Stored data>

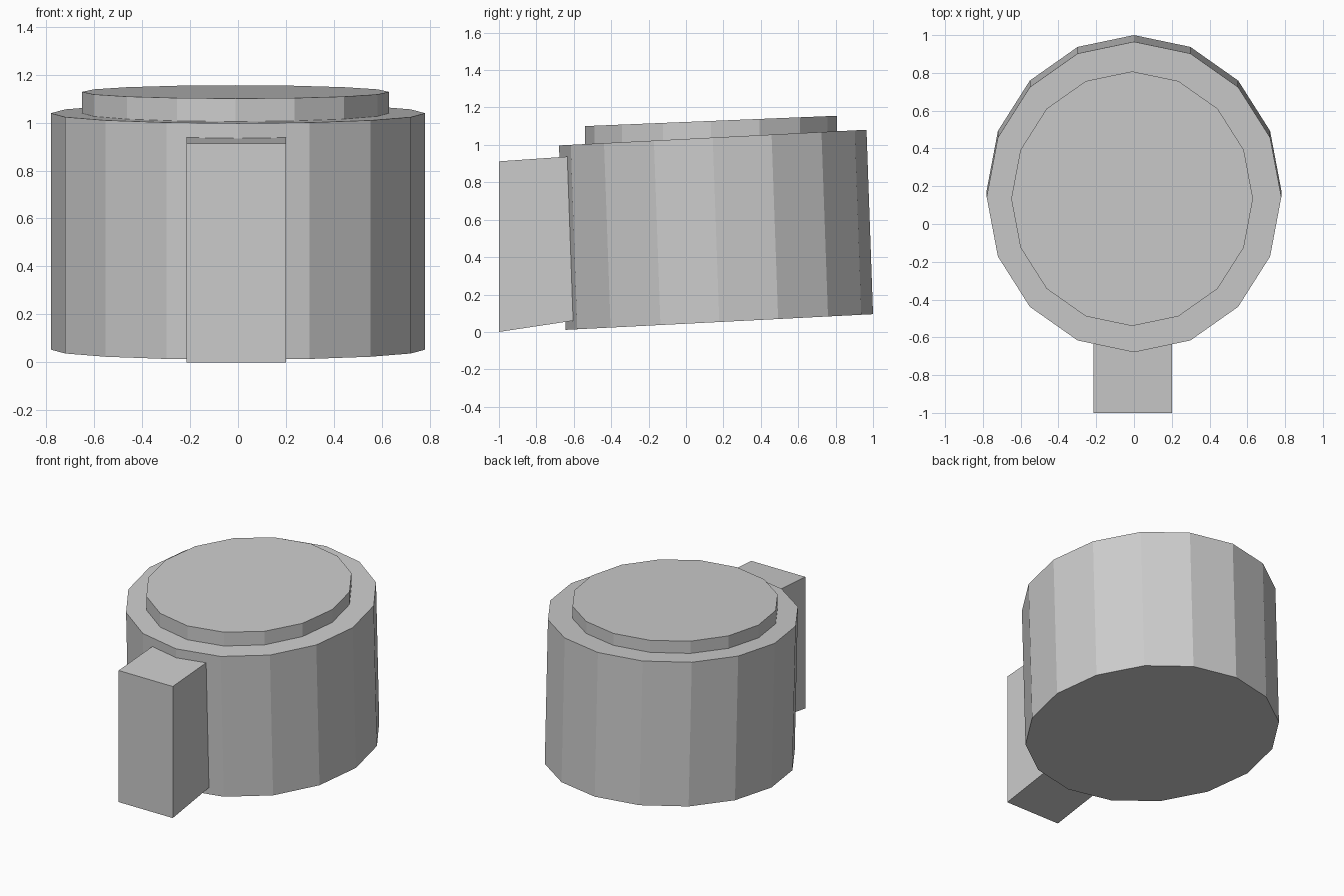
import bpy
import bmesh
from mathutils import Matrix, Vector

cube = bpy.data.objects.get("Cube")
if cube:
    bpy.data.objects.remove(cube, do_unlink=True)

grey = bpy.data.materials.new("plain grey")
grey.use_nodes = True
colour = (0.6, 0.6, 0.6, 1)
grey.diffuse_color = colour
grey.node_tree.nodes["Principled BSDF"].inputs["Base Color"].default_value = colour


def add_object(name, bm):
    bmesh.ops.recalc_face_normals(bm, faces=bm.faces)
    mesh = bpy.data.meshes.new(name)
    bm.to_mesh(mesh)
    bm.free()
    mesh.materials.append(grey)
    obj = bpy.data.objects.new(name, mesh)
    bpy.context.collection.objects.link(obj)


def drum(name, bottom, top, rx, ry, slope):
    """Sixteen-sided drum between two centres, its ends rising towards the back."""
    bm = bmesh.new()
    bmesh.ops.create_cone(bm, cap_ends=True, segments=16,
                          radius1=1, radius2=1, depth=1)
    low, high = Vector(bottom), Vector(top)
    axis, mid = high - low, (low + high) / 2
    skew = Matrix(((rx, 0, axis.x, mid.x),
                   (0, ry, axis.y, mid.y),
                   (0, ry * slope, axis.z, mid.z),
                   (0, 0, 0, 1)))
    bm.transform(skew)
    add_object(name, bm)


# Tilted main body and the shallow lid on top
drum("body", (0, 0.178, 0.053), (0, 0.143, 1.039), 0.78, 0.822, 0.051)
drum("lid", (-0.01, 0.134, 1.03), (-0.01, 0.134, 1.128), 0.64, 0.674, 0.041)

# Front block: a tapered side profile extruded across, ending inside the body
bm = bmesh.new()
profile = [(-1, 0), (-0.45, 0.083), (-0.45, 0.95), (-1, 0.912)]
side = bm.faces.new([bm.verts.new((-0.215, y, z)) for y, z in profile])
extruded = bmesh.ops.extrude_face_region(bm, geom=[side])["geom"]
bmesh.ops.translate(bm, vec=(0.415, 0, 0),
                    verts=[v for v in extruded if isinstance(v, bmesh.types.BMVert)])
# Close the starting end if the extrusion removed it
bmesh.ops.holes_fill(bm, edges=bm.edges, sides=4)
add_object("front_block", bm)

Action item> Word for word, reproduce all of the data, but keep out the pictures.

Task result>
import bpy
import bmesh
from mathutils import Matrix, Vector

cube = bpy.data.objects.get("Cube")
if cube:
    bpy.data.objects.remove(cube, do_unlink=True)

grey = bpy.data.materials.new("plain grey")
grey.use_nodes = True
colour = (0.6, 0.6, 0.6, 1)
grey.diffuse_color = colour
grey.node_tree.nodes["Principled BSDF"].inputs["Base Color"].default_value = colour


def add_object(name, bm):
    bmesh.ops.recalc_face_normals(bm, faces=bm.faces)
    mesh = bpy.data.meshes.new(name)
    bm.to_mesh(mesh)
    bm.free()
    mesh.materials.append(grey)
    obj = bpy.data.objects.new(name, mesh)
    bpy.context.collection.objects.link(obj)


def drum(name, bottom, top, rx, ry, slope):
    """Sixteen-sided drum between two centres, its ends rising towards the back."""
    bm = bmesh.new()
    bmesh.ops.create_cone(bm, cap_ends=True, segments=16,
                          radius1=1, radius2=1, depth=1)
    low, high = Vector(bottom), Vector(top)
    axis, mid = high - low, (low + high) / 2
    skew = Matrix(((rx, 0, axis.x, mid.x),
                   (0, ry, axis.y, mid.y),
                   (0, ry * slope, axis.z, mid.z),
                   (0, 0, 0, 1)))
    bm.transform(skew)
    add_object(name, bm)


# Tilted main body and the shallow lid on top
drum("body", (0, 0.178, 0.053), (0, 0.143, 1.039), 0.78, 0.822, 0.051)
drum("lid", (-0.01, 0.134, 1.03), (-0.01, 0.134, 1.128), 0.64, 0.674, 0.041)

# Front block: a tapered side profile extruded across, ending inside the body
bm = bmesh.new()
profile = [(-1, 0), (-0.45, 0.083), (-0.45, 0.95), (-1, 0.912)]
side = bm.faces.new([bm.verts.new((-0.215, y, z)) for y, z in profile])
extruded = bmesh.ops.extrude_face_region(bm, geom=[side])["geom"]
bmesh.ops.translate(bm, vec=(0.415, 0, 0),
                    verts=[v for v in extruded if isinstance(v, bmesh.types.BMVert)])
# Close the starting end if the extrusion removed it
bmesh.ops.holes_fill(bm, edges=bm.edges, sides=4)
add_object("front_block", bm)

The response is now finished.